> _What needs to be done_:
Within the entries below, find each line containing the word "crown" and copy it.

> _Exercise inputs_:
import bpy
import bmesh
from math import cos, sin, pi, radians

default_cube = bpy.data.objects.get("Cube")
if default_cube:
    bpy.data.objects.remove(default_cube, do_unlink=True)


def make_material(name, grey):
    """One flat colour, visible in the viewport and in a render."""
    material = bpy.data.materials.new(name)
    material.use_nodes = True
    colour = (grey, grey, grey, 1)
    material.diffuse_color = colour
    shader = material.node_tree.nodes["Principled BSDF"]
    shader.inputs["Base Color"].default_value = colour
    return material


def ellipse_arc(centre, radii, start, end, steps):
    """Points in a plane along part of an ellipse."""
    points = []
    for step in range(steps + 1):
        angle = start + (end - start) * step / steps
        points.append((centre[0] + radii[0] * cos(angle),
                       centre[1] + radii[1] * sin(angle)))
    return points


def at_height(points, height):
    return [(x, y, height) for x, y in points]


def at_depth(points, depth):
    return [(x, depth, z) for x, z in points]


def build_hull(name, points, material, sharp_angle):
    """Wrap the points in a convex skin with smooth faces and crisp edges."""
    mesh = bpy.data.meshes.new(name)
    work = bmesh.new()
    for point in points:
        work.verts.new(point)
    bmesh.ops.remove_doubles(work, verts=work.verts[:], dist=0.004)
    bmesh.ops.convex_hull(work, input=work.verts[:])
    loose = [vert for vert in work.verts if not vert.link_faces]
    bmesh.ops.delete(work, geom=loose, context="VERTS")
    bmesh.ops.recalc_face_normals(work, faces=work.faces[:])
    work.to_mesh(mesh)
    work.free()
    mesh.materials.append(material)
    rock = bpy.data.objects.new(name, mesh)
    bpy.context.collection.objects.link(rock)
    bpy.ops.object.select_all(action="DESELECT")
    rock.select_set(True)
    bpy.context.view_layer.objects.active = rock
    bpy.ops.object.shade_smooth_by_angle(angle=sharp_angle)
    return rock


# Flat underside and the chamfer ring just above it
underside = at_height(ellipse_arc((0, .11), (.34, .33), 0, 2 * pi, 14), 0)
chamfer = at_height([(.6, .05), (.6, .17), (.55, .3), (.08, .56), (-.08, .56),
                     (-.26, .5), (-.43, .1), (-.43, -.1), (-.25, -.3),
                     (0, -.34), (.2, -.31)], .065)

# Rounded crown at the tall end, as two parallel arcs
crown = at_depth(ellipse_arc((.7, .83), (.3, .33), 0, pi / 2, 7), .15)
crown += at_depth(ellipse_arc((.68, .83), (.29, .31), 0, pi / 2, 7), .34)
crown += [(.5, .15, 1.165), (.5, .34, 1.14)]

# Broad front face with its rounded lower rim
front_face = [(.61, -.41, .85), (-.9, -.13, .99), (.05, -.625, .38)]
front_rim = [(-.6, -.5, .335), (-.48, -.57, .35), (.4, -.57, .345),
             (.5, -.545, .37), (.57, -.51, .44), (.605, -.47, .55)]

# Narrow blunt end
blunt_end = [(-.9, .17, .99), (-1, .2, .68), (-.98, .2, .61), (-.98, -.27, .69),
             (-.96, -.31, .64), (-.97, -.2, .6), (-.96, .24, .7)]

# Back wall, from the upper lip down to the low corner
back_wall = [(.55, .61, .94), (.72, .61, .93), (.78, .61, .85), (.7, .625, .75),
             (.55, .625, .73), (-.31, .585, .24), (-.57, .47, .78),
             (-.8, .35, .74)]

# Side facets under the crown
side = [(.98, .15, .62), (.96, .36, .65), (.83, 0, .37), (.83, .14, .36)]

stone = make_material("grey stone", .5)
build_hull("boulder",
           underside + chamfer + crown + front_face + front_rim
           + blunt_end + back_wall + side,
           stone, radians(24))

> _Result of the task_:
# Rounded crown at the tall end, as two parallel arcs
crown = at_depth(ellipse_arc((.7, .83), (.3, .33), 0, pi / 2, 7), .15)
crown += at_depth(ellipse_arc((.68, .83), (.29, .31), 0, pi / 2, 7), .34)
crown += [(.5, .15, 1.165), (.5, .34, 1.14)]
# Side facets under the crown
           underside + chamfer + crown + front_face + front_rim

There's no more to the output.